• Records supplied

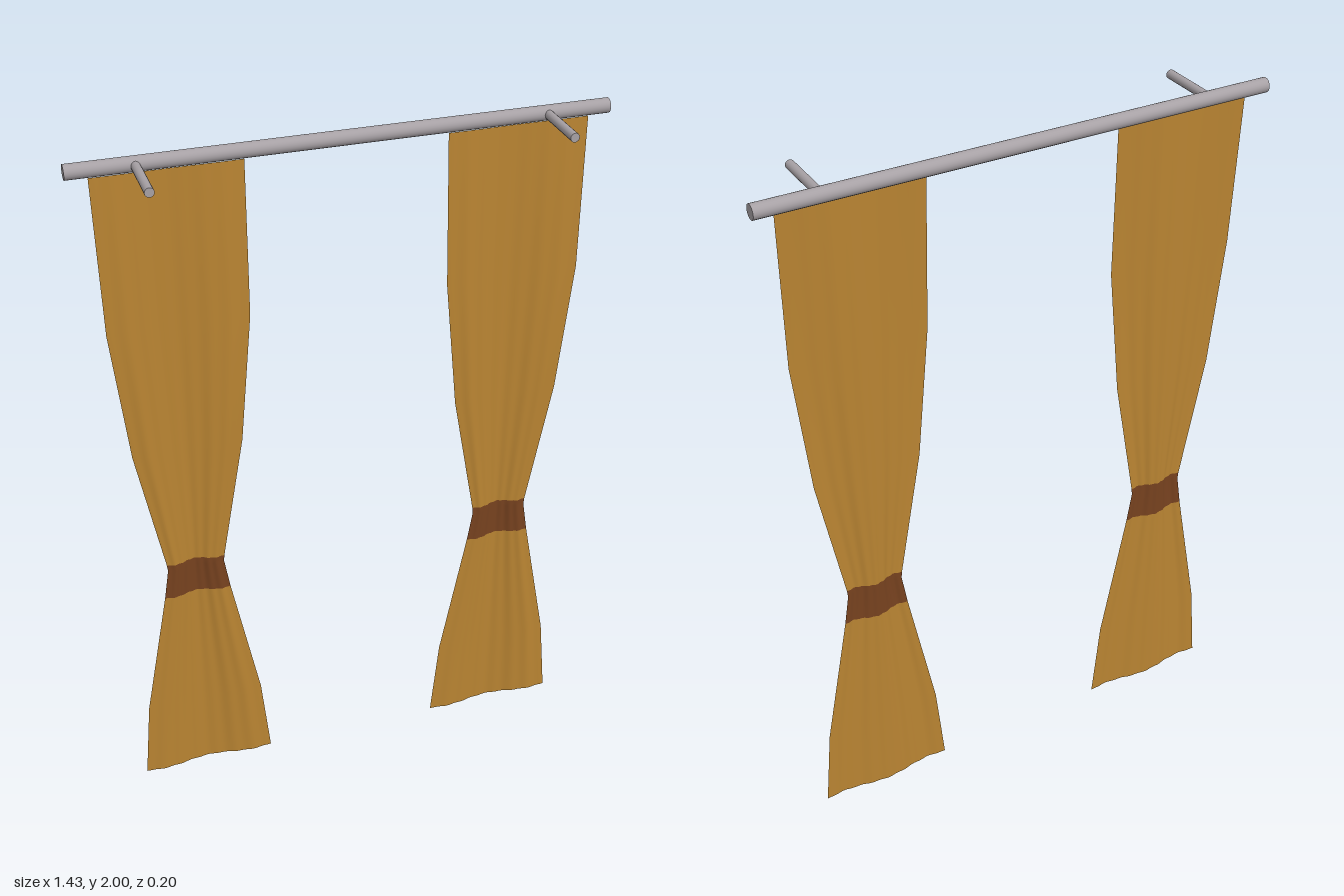
import * as THREE from 'three';
import { mergeVertices } from 'three/addons/utils/BufferGeometryUtils.js';

const mat = (name, color, side = THREE.FrontSide) => {
  const m = new THREE.MeshStandardMaterial({ color, side });
  m.name = name;
  return m;
};

// Rows of the drape from hem to rod: [height, half width, fold depth]
const ROWS = [
  [0, 0.198, 1], [0.25, 0.174, 1], [0.655, 0.097, 1], [0.75, 0.082, 1],
  [0.77, 0.084, 1], [1.15, 0.153, 1], [1.53, 0.19, 1], [1.96, 0.195, 0.1],
];
const COLS = 48;

// Fold profile across the cloth: two broad forward folds with a fine ripple
function fold(u) {
  const v = Math.abs(2 * u - 1);
  return 0.07 + 0.86 * (0.5 - 0.5 * Math.cos(Math.PI * v / 0.72)) + 0.07 * Math.cos(14 * Math.PI * u);
}

// One sheet of gathered cloth; the rows inside the tie get the second material
function drapeGeometry() {
  const geo = new THREE.PlaneGeometry(1, 1, COLS, ROWS.length - 1);
  const pos = geo.attributes.position;
  for (let i = 0; i < pos.count; i++) {
    const u = pos.getX(i) + 0.5;
    const row = Math.round((pos.getY(i) + 0.5) * (ROWS.length - 1));
    const [y, half, depth] = ROWS[row];
    pos.setXYZ(i, (2 * u - 1) * half, y, -0.075 + 0.02 * depth * fold(u));
  }
  geo.computeVertexNormals();
  // Index rows run from the rod downward
  for (let r = 0; r < ROWS.length - 1; r++) {
    const lower = ROWS.length - 2 - r;
    geo.addGroup(r * COLS * 6, COLS * 6, lower === 2 || lower === 3 ? 1 : 0);
  }
  return geo;
}

export function createModel() {
  const group = new THREE.Group();
  group.name = 'curtains';
  const cloth = mat('ochre cloth', 0xb98432, THREE.DoubleSide);
  const tie = mat('brown tie', 0x77421f, THREE.DoubleSide);
  const metal = mat('grey metal', 0xa7a1a5);

  // Rod
  const rod = new THREE.Mesh(new THREE.CylinderGeometry(0.02, 0.02, 1.435, 24), metal);
  rod.name = 'rod';
  rod.rotation.z = Math.PI / 2;
  rod.position.set(0, 1.98, -0.08);
  group.add(rod);

  const drape = drapeGeometry();
  for (const side of [-1, 1]) {
    const label = side > 0 ? 'left' : 'right';

    // Curtain with its tie band
    const curtain = new THREE.Mesh(drape, [cloth, tie]);
    curtain.name = label + 'Curtain';
    curtain.position.x = side * 0.465;
    group.add(curtain);

    // Bracket
    const bracket = new THREE.Mesh(new THREE.CylinderGeometry(0.0125, 0.0125, 0.18, 16), metal);
    bracket.name = label + 'Bracket';
    bracket.rotation.x = Math.PI / 2;
    bracket.position.set(side * 0.543, 1.98, 0.01);
    group.add(bracket);
  }
  return group;
}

• About this exercise
Count how many of the lines in the material include the word "color", and state that number without anything else.

• Output
2